|CPU||8-core AMD Zen 2 CPU @ 3.8GHz (3.6GHz with SMT Enabled)||8-core AMD Zen 2 CPU @ 3.6GHz (3.4GHz with SMT Enabled)||8x Zen 2 Cores @ 3.5GHz with SMT (variable frequency)||8x Zen 2 Cores @ 3.5GHz with SMT (variable frequency)|
|GPU||AMD RDNA 2 GPU 52 CUs @ 1.825GHz||AMD RDNA 2 GPU 20 CUs @ 1.565GHz||AMD RDNA 2 GPU 36 CUs @ 2.23GHz (variable frequency)||AMD RDNA 2 GPU 36 CUs @ 2.23GHz (variable frequency)|
|GPU Power||12.15 TFLOPS||4 TFLOPS||10.28 TFLOPs||10.28 TFLOPs|
|RAM||16GB GDDR6 RAM||10GB GDDR6 RAM||16GB GDDR5 RAM||16GB GDDR5 RAM|

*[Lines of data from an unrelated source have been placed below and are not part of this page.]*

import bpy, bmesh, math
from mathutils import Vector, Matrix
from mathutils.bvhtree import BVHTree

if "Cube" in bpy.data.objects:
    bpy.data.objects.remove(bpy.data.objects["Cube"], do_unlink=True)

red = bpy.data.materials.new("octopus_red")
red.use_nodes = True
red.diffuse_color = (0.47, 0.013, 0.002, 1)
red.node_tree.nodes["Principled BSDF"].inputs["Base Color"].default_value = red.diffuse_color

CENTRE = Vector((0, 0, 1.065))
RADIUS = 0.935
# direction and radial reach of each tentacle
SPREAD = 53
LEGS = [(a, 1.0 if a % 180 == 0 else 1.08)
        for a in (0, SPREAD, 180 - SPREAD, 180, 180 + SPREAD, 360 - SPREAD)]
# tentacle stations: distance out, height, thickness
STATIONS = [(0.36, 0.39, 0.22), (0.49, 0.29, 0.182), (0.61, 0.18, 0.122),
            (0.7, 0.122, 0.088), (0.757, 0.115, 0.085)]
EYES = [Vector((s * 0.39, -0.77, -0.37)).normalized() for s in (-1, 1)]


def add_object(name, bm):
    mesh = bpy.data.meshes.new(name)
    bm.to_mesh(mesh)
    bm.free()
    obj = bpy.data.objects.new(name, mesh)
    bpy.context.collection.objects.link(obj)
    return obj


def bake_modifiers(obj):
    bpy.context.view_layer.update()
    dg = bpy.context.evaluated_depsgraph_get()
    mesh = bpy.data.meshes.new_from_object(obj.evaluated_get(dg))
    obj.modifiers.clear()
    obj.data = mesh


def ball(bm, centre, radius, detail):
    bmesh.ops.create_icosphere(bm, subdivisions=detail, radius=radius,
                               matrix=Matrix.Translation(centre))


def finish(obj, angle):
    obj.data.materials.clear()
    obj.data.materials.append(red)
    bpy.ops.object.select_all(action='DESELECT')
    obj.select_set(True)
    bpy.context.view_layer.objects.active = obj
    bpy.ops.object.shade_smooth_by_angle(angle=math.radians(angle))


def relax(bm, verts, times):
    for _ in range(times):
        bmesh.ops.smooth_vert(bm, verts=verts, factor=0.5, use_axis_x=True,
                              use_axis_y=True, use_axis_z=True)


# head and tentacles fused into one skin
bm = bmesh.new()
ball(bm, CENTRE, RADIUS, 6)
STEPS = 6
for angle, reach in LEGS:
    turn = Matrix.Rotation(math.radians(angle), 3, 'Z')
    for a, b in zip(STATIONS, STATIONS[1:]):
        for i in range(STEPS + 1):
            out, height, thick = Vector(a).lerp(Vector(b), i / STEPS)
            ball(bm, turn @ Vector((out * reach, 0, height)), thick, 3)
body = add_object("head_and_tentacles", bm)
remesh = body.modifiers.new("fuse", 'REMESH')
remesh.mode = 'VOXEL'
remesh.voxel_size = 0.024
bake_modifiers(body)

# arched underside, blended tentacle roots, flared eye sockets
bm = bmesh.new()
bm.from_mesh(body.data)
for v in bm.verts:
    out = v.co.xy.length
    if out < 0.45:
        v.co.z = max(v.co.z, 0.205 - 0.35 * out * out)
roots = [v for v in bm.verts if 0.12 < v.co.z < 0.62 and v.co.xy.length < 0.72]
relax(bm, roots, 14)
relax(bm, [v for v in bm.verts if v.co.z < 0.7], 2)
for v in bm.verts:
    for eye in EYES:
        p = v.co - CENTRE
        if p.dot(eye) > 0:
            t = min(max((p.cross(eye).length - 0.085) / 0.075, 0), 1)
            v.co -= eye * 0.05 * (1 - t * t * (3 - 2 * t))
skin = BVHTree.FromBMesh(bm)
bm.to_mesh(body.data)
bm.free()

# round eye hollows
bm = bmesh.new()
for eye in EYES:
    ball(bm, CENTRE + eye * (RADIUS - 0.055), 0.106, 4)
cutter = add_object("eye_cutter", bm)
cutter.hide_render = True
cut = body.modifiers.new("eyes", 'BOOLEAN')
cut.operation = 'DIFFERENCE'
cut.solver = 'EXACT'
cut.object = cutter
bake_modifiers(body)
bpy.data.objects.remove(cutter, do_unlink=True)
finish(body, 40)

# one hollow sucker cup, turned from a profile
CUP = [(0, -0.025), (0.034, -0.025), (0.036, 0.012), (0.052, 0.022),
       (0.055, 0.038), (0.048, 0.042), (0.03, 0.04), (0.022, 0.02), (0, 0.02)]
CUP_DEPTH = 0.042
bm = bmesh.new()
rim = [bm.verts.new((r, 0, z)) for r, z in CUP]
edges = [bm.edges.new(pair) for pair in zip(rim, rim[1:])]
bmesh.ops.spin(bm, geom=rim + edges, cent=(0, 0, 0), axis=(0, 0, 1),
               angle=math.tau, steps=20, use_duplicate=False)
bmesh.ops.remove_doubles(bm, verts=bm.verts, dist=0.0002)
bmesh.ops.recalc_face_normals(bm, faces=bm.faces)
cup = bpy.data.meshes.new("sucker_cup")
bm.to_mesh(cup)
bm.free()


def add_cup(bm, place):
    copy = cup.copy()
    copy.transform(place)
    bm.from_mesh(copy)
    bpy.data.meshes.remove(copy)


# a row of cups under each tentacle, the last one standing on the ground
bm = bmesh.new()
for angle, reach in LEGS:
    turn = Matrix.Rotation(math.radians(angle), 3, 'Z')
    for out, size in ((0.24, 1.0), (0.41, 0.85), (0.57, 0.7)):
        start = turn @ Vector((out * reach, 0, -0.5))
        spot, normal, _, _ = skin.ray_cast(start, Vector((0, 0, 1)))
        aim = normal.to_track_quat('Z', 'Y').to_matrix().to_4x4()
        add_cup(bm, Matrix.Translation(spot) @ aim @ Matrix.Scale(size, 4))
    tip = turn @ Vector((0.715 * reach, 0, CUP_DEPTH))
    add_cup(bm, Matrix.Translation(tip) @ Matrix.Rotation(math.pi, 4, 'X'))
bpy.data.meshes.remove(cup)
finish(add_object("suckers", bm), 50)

|Performance Target||Target 4K @ 60 FPS. Up to 8K. Up to 120 FPS||Target 1440p @ 60 FPS. Up to 120 FPS||Target TBD. Up to 8K. Up to 120 FPS||Target TBD. Up to 8K. Up to 120 FPS|
|Storage||1TB PCIe Gen 4 NVMe SSD (2.4GB/sec uncompressed, 4.8GB/sec compressed)||512GB PCIe Gen 4 NVMe SSD (2.4GB/sec uncompressed, 4.8GB/sec compressed)||825GB PCIe Gen 4 NVMe SSD (5.5GB/sec uncompressed, typical 8-9GB/sec compressed)||825GB PCIe Gen 4 NVMe SSD (5.5GB/sec uncompressed, typical 8-9GB/sec compressed)|
|Expandable Storage||1TB Expansion Card||1TB Expansion Card||NVMe SSD Slot||NVMe SSD Slot|
|Backward Compatibility||“Thousands” of Xbox One, Xbox 360, original Xbox games. Xbox One accessories.||“Thousands” of Xbox One, Xbox 360, original Xbox games. Xbox One accessories.||“Overwhelming majority” of PS4 games||“Overwhelming majority” of PS4 games|
|Disc Drive||4K UHD Blu-ray||None||4K UHD Blu-ray||None|
|Display Out||HDMI 2.1||HDMI 2.1||HDMI 2.1||HDMI 2.1|
It’ll be impossible to know the impact Microsoft’s hardware differences will have on gaming performance until we see them running games in the real world. But the main difference Microsoft is talking about right now is resolution. The Series S targets 1440p, while the Series X targets 4K, aka 2160p (although it will technically support resolutions of up to 8K). Despite the differences in resolution, Microsoft says both are targeting frame rates of 60 frames per second but can support up to 120fps.
For more detailed article on the 2 consoles, visit https://www.theverge.com/21432635/xbox-series-x-s-release-date-news-price-features-specs-hardware-games
The 2 consoles will be available for; XBOX Series X at UGX 1,600,000, XBOX Series S at UGX 2,600,000 from #2GULE